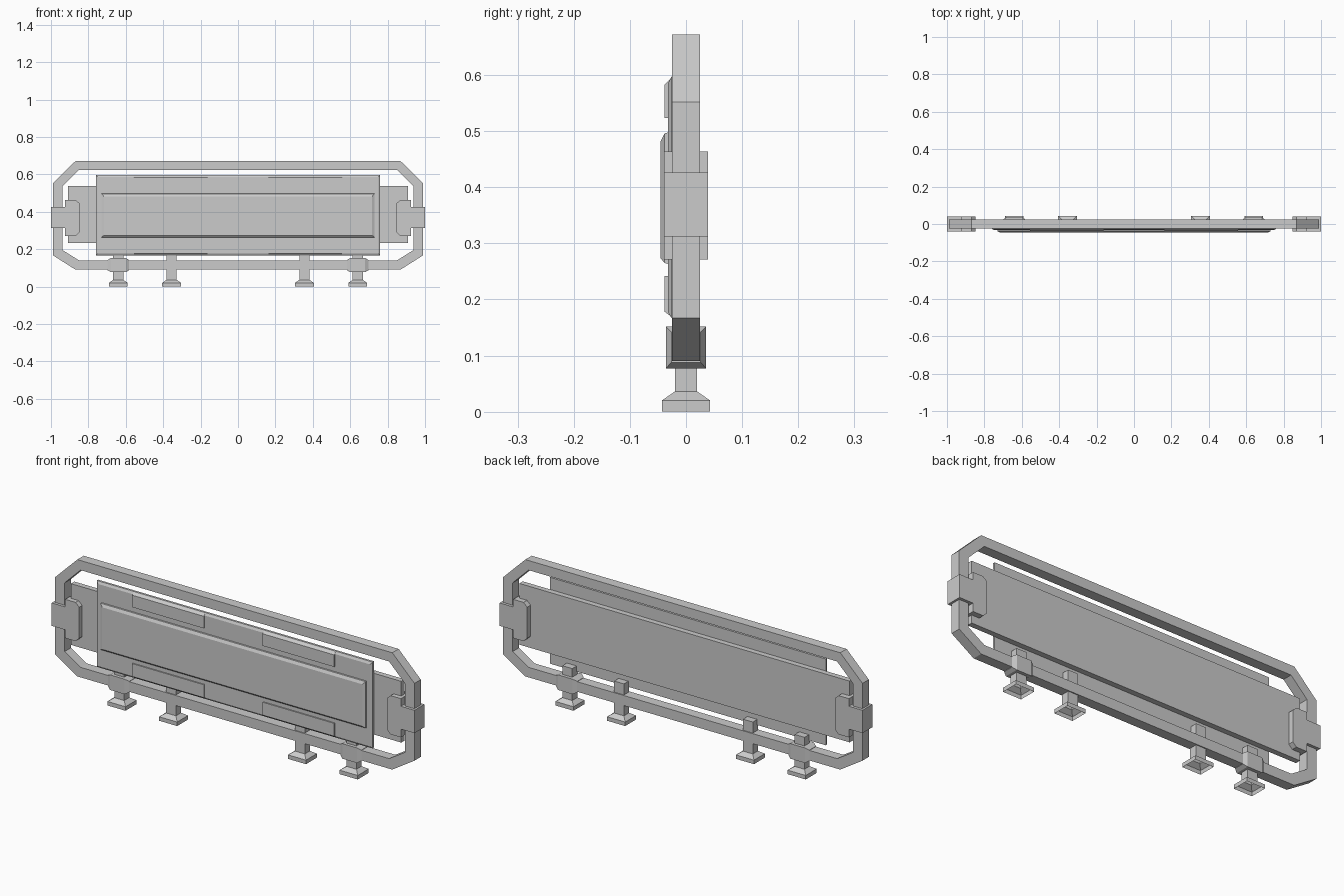
import bpy

if "Cube" in bpy.data.objects:
    bpy.data.objects.remove(bpy.data.objects["Cube"])


def make(name, verts, faces):
    me = bpy.data.meshes.new(name)
    me.from_pydata(verts, [], faces)
    me.update()
    ob = bpy.data.objects.new(name, me)
    bpy.context.collection.objects.link(ob)
    # consistent outward normals
    import bmesh
    bm = bmesh.new()
    bm.from_mesh(me)
    bmesh.ops.recalc_face_normals(bm, faces=bm.faces)
    bm.to_mesh(me)
    bm.free()
    return ob


def loft(name, rings, cap_start=True, cap_end=True):
    """Skin a list of equal-length vertex rings."""
    n = len(rings[0])
    verts = [v for r in rings for v in r]
    faces = [(k * n + i, k * n + (i + 1) % n, (k + 1) * n + (i + 1) % n, (k + 1) * n + i)
             for k in range(len(rings) - 1) for i in range(n)]
    if cap_start:
        faces.append(tuple(range(n))[::-1])
    if cap_end:
        faces.append(tuple(range(len(verts) - n, len(verts))))
    return make(name, verts, faces)


def rect_xz(x0, x1, z0, z1, y):
    return [(x0, y, z0), (x1, y, z0), (x1, y, z1), (x0, y, z1)]


def rect_yz(x, w, z0, z1):
    return [(x, -w, z0), (x, w, z0), (x, w, z1), (x, -w, z1)]


def rect_xy(cx, wx, wy, z):
    return [(cx - wx, -wy, z), (cx + wx, -wy, z), (cx + wx, wy, z), (cx - wx, wy, z)]


def at_y(profile, y):
    return [(x, y, z) for x, z in profile]


# Outer octagonal rail
def octagon(half):
    return half + [(-x, z) for x, z in reversed(half)]


outer = octagon([(0.868, 0.09), (0.99, 0.167), (0.99, 0.552), (0.868, 0.672)])
inner = octagon([(0.85, 0.14), (0.938, 0.195), (0.938, 0.537), (0.85, 0.624)])
F = 0.025
loft("outer_rail", [at_y(outer, -F), at_y(outer, F), at_y(inner, F), at_y(inner, -F),
                    at_y(outer, -F)], False, False)
bpy.data.objects["outer_rail"].data.validate()

# Backing plate
loft("backing_plate", [rect_xz(-0.91, 0.91, 0.232, 0.537, y) for y in (-0.015, 0.012)])

# Front panel with bevelled rim
loft("front_panel", [rect_xz(-0.76, 0.76, 0.167, 0.597, -0.015),
                     rect_xz(-0.76, 0.76, 0.167, 0.597, -0.026),
                     rect_xz(-0.75, 0.75, 0.177, 0.585, -0.032)])

# Raised centre field
loft("centre_field", [rect_xz(-0.73, 0.73, 0.263, 0.498, -0.03),
                      rect_xz(-0.73, 0.73, 0.265, 0.496, -0.038),
                      rect_xz(-0.717, 0.717, 0.273, 0.482, -0.045)])

for s, side in ((-1, "left"), (1, "right")):
    # Raised strips along the panel's upper and lower edges
    a, b = sorted((s * 0.162, s * 0.557))
    loft(side + "_upper_strip", [rect_xz(a, b, 0.523, 0.594, -0.027),
                                 rect_xz(a, b, 0.523, 0.583, -0.038)])
    loft(side + "_lower_strip", [rect_xz(a, b, 0.17, 0.242, -0.027),
                                 rect_xz(a, b, 0.178, 0.242, -0.038)])

    # T-shaped end bracket clasping the rail
    t = [(1.0, 0.312), (1.0, 0.426), (0.925, 0.426), (0.925, 0.464), (0.868, 0.464),
         (0.848, 0.445), (0.848, 0.29), (0.868, 0.271), (0.925, 0.271), (0.925, 0.312)]
    t = [(s * x, z) for x, z in t]
    loft(side + "_end_bracket", [at_y(t, -0.039), at_y(t, 0.039)])

    for cx, pos in ((0.64, "outer"), (0.355, "inner")):
        # Foot: post flaring to a hollow square base
        c = s * cx
        loft(f"{side}_{pos}_foot", [rect_xy(c, 0.05, 0.043, 0), rect_xy(c, 0.05, 0.043, 0.02),
                                    rect_xy(c, 0.027, 0.02, 0.036),
                                    rect_xy(c, 0.027, 0.02, 0.195)], cap_start=False)
    # Tapered sleeve round the rail at the outer foot
    c = s * 0.64
    loft(side + "_rail_sleeve", [rect_yz(c - 0.058, 0.026, 0.088, 0.142),
                                 rect_yz(c - 0.04, 0.036, 0.077, 0.152),
                                 rect_yz(c + 0.04, 0.036, 0.077, 0.152),
                                 rect_yz(c + 0.058, 0.026, 0.088, 0.142)])

# Weld the rail's closing seam
import bmesh
rail = bpy.data.objects["outer_rail"].data
bm = bmesh.new()
bm.from_mesh(rail)
bmesh.ops.remove_doubles(bm, verts=bm.verts, dist=1e-5)
bmesh.ops.recalc_face_normals(bm, faces=bm.faces)
bm.to_mesh(rail)
bm.free()
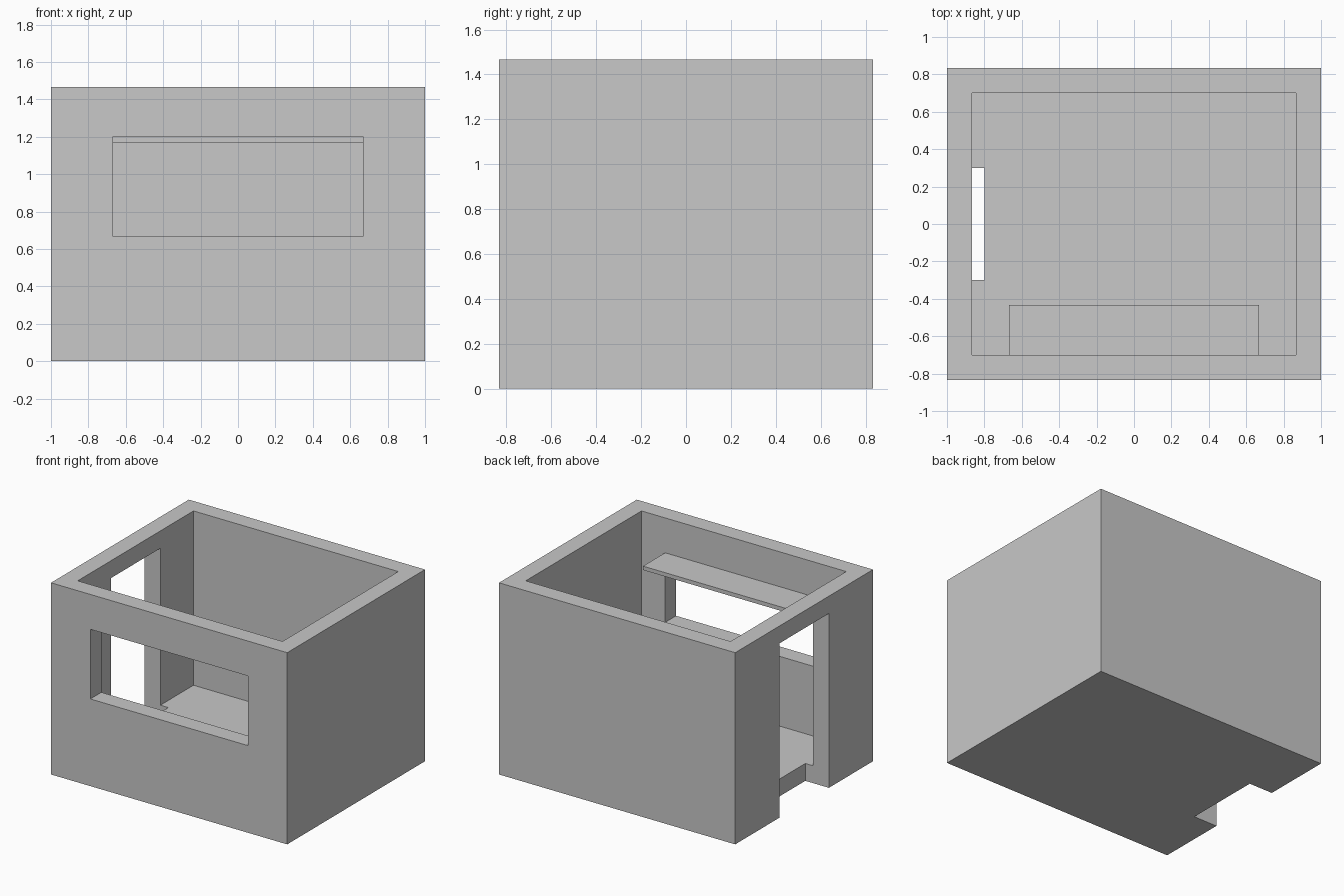
import bpy
import bmesh
from mathutils import Vector

default = bpy.data.objects.get("Cube")
if default:
    bpy.data.objects.remove(default, do_unlink=True)

# Single plain grey
grey = bpy.data.materials.new("plain_grey")
grey.use_nodes = True
colour = (0.58, 0.58, 0.58, 1.0)
grey.diffuse_color = colour
grey.node_tree.nodes["Principled BSDF"].inputs["Base Color"].default_value = colour


def box(name, low, high):
    """Axis-aligned box between two opposite corners."""
    low, high = Vector(low), Vector(high)
    bm = bmesh.new()
    bmesh.ops.create_cube(bm, size=1)
    for v in bm.verts:
        v.co = (low + high) / 2 + v.co * (high - low)
    mesh = bpy.data.meshes.new(name)
    bm.to_mesh(mesh)
    bm.free()
    mesh.materials.append(grey)
    obj = bpy.data.objects.new(name, mesh)
    bpy.context.collection.objects.link(obj)
    return obj


def carve(target, cutters):
    """Cut each box out of the target, then discard the cutters."""
    for cutter in cutters:
        cutter.hide_render = True
        mod = target.modifiers.new(cutter.name, 'BOOLEAN')
        mod.operation = 'DIFFERENCE'
        mod.solver = 'EXACT'
        mod.object = cutter
    graph = bpy.context.evaluated_depsgraph_get()
    result = bpy.data.meshes.new_from_object(target.evaluated_get(graph))
    target.modifiers.clear()
    target.data = result
    for cutter in cutters:
        bpy.data.objects.remove(cutter, do_unlink=True)


W, D, H = 1.0, 0.833, 1.467      # half width, half depth, height
T = 0.133                        # wall and floor thickness
WINDOW = 0.667                   # half width of the window
SILL, HEAD = 0.667, 1.2          # window bottom and top

# Open-topped room with a doorway notched into the floor and a wide window
room = box("room_walls_and_floor", (-W, -D, 0), (W, D, H))
carve(room, [
    box("interior_cutter", (-W + T, -D + T, T), (W - T, D - T, H + 1)),
    box("doorway_cutter", (-W - 1, -0.3, -1), (-0.8, 0.3, H - T)),
    box("window_cutter", (-WINDOW, -D - 1, SILL), (WINDOW, -D + T + 0.1, HEAD)),
])

# Thin shelf inside, level with the top of the window
box("window_shelf", (-WINDOW, -D + T, HEAD - 0.03), (WINDOW, -0.433, HEAD))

■ ■ ■ ■

**Goal of the exercise**.
Pictures aside, the material must be written out word for word.

**Answer to the problem**.
import bpy

if "Cube" in bpy.data.objects:
    bpy.data.objects.remove(bpy.data.objects["Cube"])


def make(name, verts, faces):
    me = bpy.data.meshes.new(name)
    me.from_pydata(verts, [], faces)
    me.update()
    ob = bpy.data.objects.new(name, me)
    bpy.context.collection.objects.link(ob)
    # consistent outward normals
    import bmesh
    bm = bmesh.new()
    bm.from_mesh(me)
    bmesh.ops.recalc_face_normals(bm, faces=bm.faces)
    bm.to_mesh(me)
    bm.free()
    return ob


def loft(name, rings, cap_start=True, cap_end=True):
    """Skin a list of equal-length vertex rings."""
    n = len(rings[0])
    verts = [v for r in rings for v in r]
    faces = [(k * n + i, k * n + (i + 1) % n, (k + 1) * n + (i + 1) % n, (k + 1) * n + i)
             for k in range(len(rings) - 1) for i in range(n)]
    if cap_start:
        faces.append(tuple(range(n))[::-1])
    if cap_end:
        faces.append(tuple(range(len(verts) - n, len(verts))))
    return make(name, verts, faces)


def rect_xz(x0, x1, z0, z1, y):
    return [(x0, y, z0), (x1, y, z0), (x1, y, z1), (x0, y, z1)]


def rect_yz(x, w, z0, z1):
    return [(x, -w, z0), (x, w, z0), (x, w, z1), (x, -w, z1)]


def rect_xy(cx, wx, wy, z):
    return [(cx - wx, -wy, z), (cx + wx, -wy, z), (cx + wx, wy, z), (cx - wx, wy, z)]


def at_y(profile, y):
    return [(x, y, z) for x, z in profile]


# Outer octagonal rail
def octagon(half):
    return half + [(-x, z) for x, z in reversed(half)]


outer = octagon([(0.868, 0.09), (0.99, 0.167), (0.99, 0.552), (0.868, 0.672)])
inner = octagon([(0.85, 0.14), (0.938, 0.195), (0.938, 0.537), (0.85, 0.624)])
F = 0.025
loft("outer_rail", [at_y(outer, -F), at_y(outer, F), at_y(inner, F), at_y(inner, -F),
                    at_y(outer, -F)], False, False)
bpy.data.objects["outer_rail"].data.validate()

# Backing plate
loft("backing_plate", [rect_xz(-0.91, 0.91, 0.232, 0.537, y) for y in (-0.015, 0.012)])

# Front panel with bevelled rim
loft("front_panel", [rect_xz(-0.76, 0.76, 0.167, 0.597, -0.015),
                     rect_xz(-0.76, 0.76, 0.167, 0.597, -0.026),
                     rect_xz(-0.75, 0.75, 0.177, 0.585, -0.032)])

# Raised centre field
loft("centre_field", [rect_xz(-0.73, 0.73, 0.263, 0.498, -0.03),
                      rect_xz(-0.73, 0.73, 0.265, 0.496, -0.038),
                      rect_xz(-0.717, 0.717, 0.273, 0.482, -0.045)])

for s, side in ((-1, "left"), (1, "right")):
    # Raised strips along the panel's upper and lower edges
    a, b = sorted((s * 0.162, s * 0.557))
    loft(side + "_upper_strip", [rect_xz(a, b, 0.523, 0.594, -0.027),
                                 rect_xz(a, b, 0.523, 0.583, -0.038)])
    loft(side + "_lower_strip", [rect_xz(a, b, 0.17, 0.242, -0.027),
                                 rect_xz(a, b, 0.178, 0.242, -0.038)])

    # T-shaped end bracket clasping the rail
    t = [(1.0, 0.312), (1.0, 0.426), (0.925, 0.426), (0.925, 0.464), (0.868, 0.464),
         (0.848, 0.445), (0.848, 0.29), (0.868, 0.271), (0.925, 0.271), (0.925, 0.312)]
    t = [(s * x, z) for x, z in t]
    loft(side + "_end_bracket", [at_y(t, -0.039), at_y(t, 0.039)])

    for cx, pos in ((0.64, "outer"), (0.355, "inner")):
        # Foot: post flaring to a hollow square base
        c = s * cx
        loft(f"{side}_{pos}_foot", [rect_xy(c, 0.05, 0.043, 0), rect_xy(c, 0.05, 0.043, 0.02),
                                    rect_xy(c, 0.027, 0.02, 0.036),
                                    rect_xy(c, 0.027, 0.02, 0.195)], cap_start=False)
    # Tapered sleeve round the rail at the outer foot
    c = s * 0.64
    loft(side + "_rail_sleeve", [rect_yz(c - 0.058, 0.026, 0.088, 0.142),
                                 rect_yz(c - 0.04, 0.036, 0.077, 0.152),
                                 rect_yz(c + 0.04, 0.036, 0.077, 0.152),
                                 rect_yz(c + 0.058, 0.026, 0.088, 0.142)])

# Weld the rail's closing seam
import bmesh
rail = bpy.data.objects["outer_rail"].data
bm = bmesh.new()
bm.from_mesh(rail)
bmesh.ops.remove_doubles(bm, verts=bm.verts, dist=1e-5)
bmesh.ops.recalc_face_normals(bm, faces=bm.faces)
bm.to_mesh(rail)
bm.free()
import bpy
import bmesh
from mathutils import Vector

default = bpy.data.objects.get("Cube")
if default:
    bpy.data.objects.remove(default, do_unlink=True)

# Single plain grey
grey = bpy.data.materials.new("plain_grey")
grey.use_nodes = True
colour = (0.58, 0.58, 0.58, 1.0)
grey.diffuse_color = colour
grey.node_tree.nodes["Principled BSDF"].inputs["Base Color"].default_value = colour


def box(name, low, high):
    """Axis-aligned box between two opposite corners."""
    low, high = Vector(low), Vector(high)
    bm = bmesh.new()
    bmesh.ops.create_cube(bm, size=1)
    for v in bm.verts:
        v.co = (low + high) / 2 + v.co * (high - low)
    mesh = bpy.data.meshes.new(name)
    bm.to_mesh(mesh)
    bm.free()
    mesh.materials.append(grey)
    obj = bpy.data.objects.new(name, mesh)
    bpy.context.collection.objects.link(obj)
    return obj


def carve(target, cutters):
    """Cut each box out of the target, then discard the cutters."""
    for cutter in cutters:
        cutter.hide_render = True
        mod = target.modifiers.new(cutter.name, 'BOOLEAN')
        mod.operation = 'DIFFERENCE'
        mod.solver = 'EXACT'
        mod.object = cutter
    graph = bpy.context.evaluated_depsgraph_get()
    result = bpy.data.meshes.new_from_object(target.evaluated_get(graph))
    target.modifiers.clear()
    target.data = result
    for cutter in cutters:
        bpy.data.objects.remove(cutter, do_unlink=True)


W, D, H = 1.0, 0.833, 1.467      # half width, half depth, height
T = 0.133                        # wall and floor thickness
WINDOW = 0.667                   # half width of the window
SILL, HEAD = 0.667, 1.2          # window bottom and top

# Open-topped room with a doorway notched into the floor and a wide window
room = box("room_walls_and_floor", (-W, -D, 0), (W, D, H))
carve(room, [
    box("interior_cutter", (-W + T, -D + T, T), (W - T, D - T, H + 1)),
    box("doorway_cutter", (-W - 1, -0.3, -1), (-0.8, 0.3, H - T)),
    box("window_cutter", (-WINDOW, -D - 1, SILL), (WINDOW, -D + T + 0.1, HEAD)),
])

# Thin shelf inside, level with the top of the window
box("window_shelf", (-WINDOW, -D + T, HEAD - 0.03), (WINDOW, -0.433, HEAD))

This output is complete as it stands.